**How to complete this task**
Reproduce exactly the lines below from the one containing "bpy.context.view_layer.objects.active = ob" through the one containing "# Walls with", including both, and nothing else.

---*---

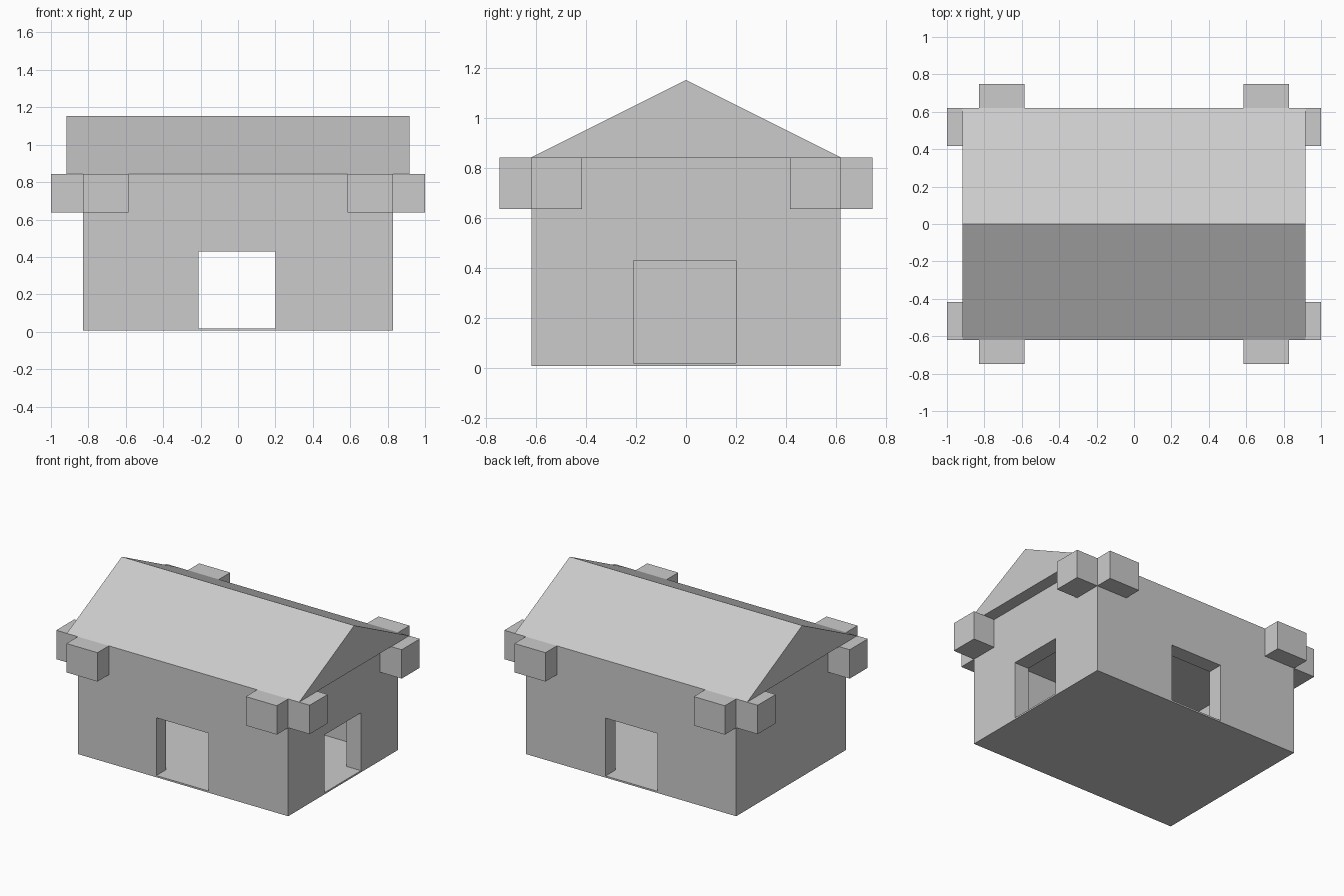
import bpy, bmesh

if "Cube" in bpy.data.objects:
    bpy.data.objects.remove(bpy.data.objects["Cube"])

def mesh_object(name, bm):
    bmesh.ops.recalc_face_normals(bm, faces=bm.faces)
    me = bpy.data.meshes.new(name)
    bm.to_mesh(me)
    bm.free()
    ob = bpy.data.objects.new(name, me)
    bpy.context.collection.objects.link(ob)
    return ob

def box(name, lo, hi):
    bm = bmesh.new()
    bmesh.ops.create_cube(bm, size=1)
    for v in bm.verts:
        v.co = [(a + b) / 2 + c * (b - a) for a, b, c in zip(lo, hi, v.co)]
    return mesh_object(name, bm)

def cut(ob, lo, hi):
    cutter = box("cutter", lo, hi)
    cutter.hide_render = True
    m = ob.modifiers.new("cut", 'BOOLEAN')
    m.operation, m.solver, m.object = 'DIFFERENCE', 'EXACT', cutter
    bpy.context.view_layer.objects.active = ob
    bpy.ops.object.modifier_apply(modifier=m.name)
    bpy.data.objects.remove(cutter)

# Walls with room, front-to-back doorways and one doorway on the right
W, D, EAVE, BEAM, FLOOR = 0.83, 0.62, 0.843, 0.637, 0.018
walls = box("walls", (-W, -D, 0.006), (W, D, EAVE))
cut(walls, (-0.715, -0.51, FLOOR), (0.715, 0.51, BEAM))
cut(walls, (-0.21, -1, FLOOR), (0.20, 1, 0.43))
cut(walls, (0.5, -0.21, FLOOR), (1.2, 0.20, 0.43))

# Gabled roof: triangle profile extruded along x
bm = bmesh.new()
tri = bm.faces.new([bm.verts.new((-0.917, y, z))
                    for y, z in ((-D, EAVE), (D, EAVE), (0, 1.153))])
ext = bmesh.ops.extrude_face_region(bm, geom=[tri])
bmesh.ops.translate(bm, vec=(1.834, 0, 0),
                    verts=[v for v in ext["geom"] if isinstance(v, bmesh.types.BMVert)])
mesh_object("roof", bm)

# Projecting beam ends, a pair at every corner
def span(s, a, b):
    return sorted((s * a, s * b))

for sx in (-1, 1):
    for sy in (-1, 1):
        for name, xr, yr in (("side_beam_end", (W, 1.0), (0.417, D)),
                             ("front_back_beam_end", (0.585, W), (D, 0.748))):
            (x0, x1), (y0, y1) = span(sx, *xr), span(sy, *yr)
            box(name, (x0, y0, BEAM), (x1, y1, EAVE))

---*---

**Finished task**
    bpy.context.view_layer.objects.active = ob
    bpy.ops.object.modifier_apply(modifier=m.name)
    bpy.data.objects.remove(cutter)

# Walls with room, front-to-back doorways and one doorway on the right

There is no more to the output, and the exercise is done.